The Risk/Reward Factor
The same issue that led me to my original buy suggestion, now leads me to my sell recommendation; risk/reward.
The Fed has driven mortgage rates down, as well as all other interest rates down, to the point that many of our lending institutions are not willing to take on risk with such low rewards.
The two most popular mortgage terms (30 year and 15 year fixed rates) are at all time lows. If I were a bank, and I was able to make money by NOT lending, why would I want the risk? In turn, the banks have tightened up their requirements to actually obtain a mortgage (or an loan for that matter) because they do not want to fall into the same trap as they did back in 2006-2008; lending with virtually reckless abandon.

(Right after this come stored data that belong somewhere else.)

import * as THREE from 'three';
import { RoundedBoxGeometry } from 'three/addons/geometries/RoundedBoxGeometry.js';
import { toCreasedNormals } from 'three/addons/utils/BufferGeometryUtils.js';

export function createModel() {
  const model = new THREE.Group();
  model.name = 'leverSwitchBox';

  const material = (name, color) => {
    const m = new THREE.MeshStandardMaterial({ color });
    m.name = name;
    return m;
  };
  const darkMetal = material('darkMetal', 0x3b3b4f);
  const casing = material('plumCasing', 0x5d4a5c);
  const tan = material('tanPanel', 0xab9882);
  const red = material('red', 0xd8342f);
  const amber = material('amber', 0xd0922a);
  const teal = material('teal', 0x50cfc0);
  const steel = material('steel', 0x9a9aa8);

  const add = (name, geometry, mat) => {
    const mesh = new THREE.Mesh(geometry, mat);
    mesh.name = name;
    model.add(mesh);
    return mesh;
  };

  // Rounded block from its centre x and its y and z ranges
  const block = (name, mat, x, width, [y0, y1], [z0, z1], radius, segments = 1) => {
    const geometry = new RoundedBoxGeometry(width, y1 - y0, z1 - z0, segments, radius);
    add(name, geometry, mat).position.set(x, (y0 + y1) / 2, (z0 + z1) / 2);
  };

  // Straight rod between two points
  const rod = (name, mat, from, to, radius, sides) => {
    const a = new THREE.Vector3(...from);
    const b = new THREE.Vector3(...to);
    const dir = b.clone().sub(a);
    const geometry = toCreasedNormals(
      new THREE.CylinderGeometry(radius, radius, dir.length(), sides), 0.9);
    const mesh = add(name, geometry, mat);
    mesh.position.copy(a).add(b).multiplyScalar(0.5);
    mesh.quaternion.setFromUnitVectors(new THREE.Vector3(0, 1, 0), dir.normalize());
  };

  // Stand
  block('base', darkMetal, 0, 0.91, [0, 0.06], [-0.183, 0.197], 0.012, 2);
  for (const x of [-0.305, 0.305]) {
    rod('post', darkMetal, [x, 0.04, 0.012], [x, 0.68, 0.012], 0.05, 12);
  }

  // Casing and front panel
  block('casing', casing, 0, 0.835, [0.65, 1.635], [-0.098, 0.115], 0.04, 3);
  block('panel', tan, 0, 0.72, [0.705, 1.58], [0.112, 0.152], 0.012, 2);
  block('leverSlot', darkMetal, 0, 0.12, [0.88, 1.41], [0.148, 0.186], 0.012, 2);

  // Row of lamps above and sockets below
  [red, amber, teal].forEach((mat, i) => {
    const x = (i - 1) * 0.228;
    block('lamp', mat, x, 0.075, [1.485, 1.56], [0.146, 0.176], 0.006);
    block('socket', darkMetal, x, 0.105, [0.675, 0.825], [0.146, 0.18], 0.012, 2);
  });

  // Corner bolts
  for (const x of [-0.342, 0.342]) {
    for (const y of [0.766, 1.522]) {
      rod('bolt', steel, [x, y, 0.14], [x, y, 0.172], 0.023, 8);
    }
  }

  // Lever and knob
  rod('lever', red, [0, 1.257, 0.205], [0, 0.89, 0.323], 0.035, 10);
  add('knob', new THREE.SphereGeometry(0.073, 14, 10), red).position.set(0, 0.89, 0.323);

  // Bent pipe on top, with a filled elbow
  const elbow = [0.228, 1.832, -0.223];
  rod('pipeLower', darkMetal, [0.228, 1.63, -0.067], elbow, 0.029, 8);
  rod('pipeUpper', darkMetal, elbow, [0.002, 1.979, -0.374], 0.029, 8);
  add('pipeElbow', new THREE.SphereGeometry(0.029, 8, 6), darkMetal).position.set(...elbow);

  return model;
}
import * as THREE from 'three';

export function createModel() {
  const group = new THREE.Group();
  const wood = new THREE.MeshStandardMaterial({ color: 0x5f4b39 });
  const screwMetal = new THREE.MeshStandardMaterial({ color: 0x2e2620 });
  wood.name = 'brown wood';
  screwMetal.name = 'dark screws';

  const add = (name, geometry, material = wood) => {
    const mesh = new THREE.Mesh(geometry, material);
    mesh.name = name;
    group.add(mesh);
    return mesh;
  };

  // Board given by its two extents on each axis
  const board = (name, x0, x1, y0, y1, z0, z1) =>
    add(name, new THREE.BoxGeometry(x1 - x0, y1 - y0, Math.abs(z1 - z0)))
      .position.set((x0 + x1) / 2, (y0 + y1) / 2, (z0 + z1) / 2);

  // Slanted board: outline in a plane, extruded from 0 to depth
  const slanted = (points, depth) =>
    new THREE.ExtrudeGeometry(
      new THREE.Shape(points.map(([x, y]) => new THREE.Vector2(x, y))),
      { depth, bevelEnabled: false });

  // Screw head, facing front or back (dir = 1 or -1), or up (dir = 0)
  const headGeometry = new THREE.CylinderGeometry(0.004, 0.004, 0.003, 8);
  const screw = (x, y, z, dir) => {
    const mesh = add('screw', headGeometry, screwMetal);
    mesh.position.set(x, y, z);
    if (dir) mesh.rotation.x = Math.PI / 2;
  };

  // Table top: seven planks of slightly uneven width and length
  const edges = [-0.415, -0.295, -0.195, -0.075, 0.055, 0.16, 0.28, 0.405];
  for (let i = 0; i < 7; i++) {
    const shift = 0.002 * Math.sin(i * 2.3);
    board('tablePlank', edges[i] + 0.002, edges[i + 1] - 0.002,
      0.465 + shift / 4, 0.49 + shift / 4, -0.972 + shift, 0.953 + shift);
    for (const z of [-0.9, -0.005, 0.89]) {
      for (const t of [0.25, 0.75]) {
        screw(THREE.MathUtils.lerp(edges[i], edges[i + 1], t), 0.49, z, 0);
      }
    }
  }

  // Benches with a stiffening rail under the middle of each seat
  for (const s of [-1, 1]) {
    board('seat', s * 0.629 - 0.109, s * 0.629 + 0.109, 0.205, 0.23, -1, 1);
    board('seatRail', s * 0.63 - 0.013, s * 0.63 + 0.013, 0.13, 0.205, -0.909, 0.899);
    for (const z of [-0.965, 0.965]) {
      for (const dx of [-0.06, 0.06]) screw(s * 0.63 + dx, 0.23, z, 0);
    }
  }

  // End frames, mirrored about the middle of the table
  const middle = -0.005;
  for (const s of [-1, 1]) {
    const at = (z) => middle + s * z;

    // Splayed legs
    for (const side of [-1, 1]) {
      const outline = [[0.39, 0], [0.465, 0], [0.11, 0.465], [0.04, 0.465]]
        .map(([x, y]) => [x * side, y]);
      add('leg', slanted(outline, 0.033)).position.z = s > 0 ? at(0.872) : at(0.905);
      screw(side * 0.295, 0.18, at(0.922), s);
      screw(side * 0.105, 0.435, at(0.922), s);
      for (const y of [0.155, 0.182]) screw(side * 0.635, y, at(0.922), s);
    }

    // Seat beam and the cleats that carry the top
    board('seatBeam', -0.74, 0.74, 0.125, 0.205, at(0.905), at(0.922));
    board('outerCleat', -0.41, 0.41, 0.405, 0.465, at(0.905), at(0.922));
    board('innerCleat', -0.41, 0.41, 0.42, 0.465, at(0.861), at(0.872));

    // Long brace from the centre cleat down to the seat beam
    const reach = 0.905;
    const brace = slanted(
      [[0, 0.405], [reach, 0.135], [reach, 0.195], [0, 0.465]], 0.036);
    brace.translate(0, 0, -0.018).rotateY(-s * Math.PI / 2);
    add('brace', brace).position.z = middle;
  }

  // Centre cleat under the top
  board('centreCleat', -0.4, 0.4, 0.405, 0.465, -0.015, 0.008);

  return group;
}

Guess which bank has led the way DOWN in mortgage lending:
Ok, how about auto loans?
One last little tidbit; how about the banks who received taxpayer money (the big banks of course) and how that relates to putting that money back into the economy via small business loans?
Small and mid-sized banks have carried the load, while banks like BAC have cut their small business lending in half. (Yes, BAC is a giant bank)
This is not an indictment of BAC by any means. The company has made strong headway in its stated goals, but now it is time to take this deeper view.
Lending guidelines have changed as well. If the banks are going to lend, they also want pristine conditions. The problem is that this could hamper further expansion of revenues and profits. That in turn could hinder share price appreciation.
Lending standards have tightened and demand has increased, but the banks are not lending, no matter what the talking heads tell you. (See the previous chart)
I sold BAC when the share price was in the $9.75 range per share. I do not believe that the current share price of $10.61 is in trouble, I believe that it just might be dead money until the Fed lets up a bit.
I believe Bank of America has reached an inflection point. The company can continue doing what it's doing and making small bank profits, but the top line and the bottom line might not be able to grow until the company begins lending and taking on more risk. This chart shows what has been going on in various lending and loan balances:
All metrics are down, and while there has been some rebounding, I think the Fed has once again drawn a line in the sand.
Thusly, in less than 12 months the share price has doubled. Rather than sitting with dead money for 2013, (do not dismiss the selling pressure of the fiscal cliff and year end tax selling either, folks) why not put that money to work in other opportunities?
I think taking profits right now might be healthy for your portfolio.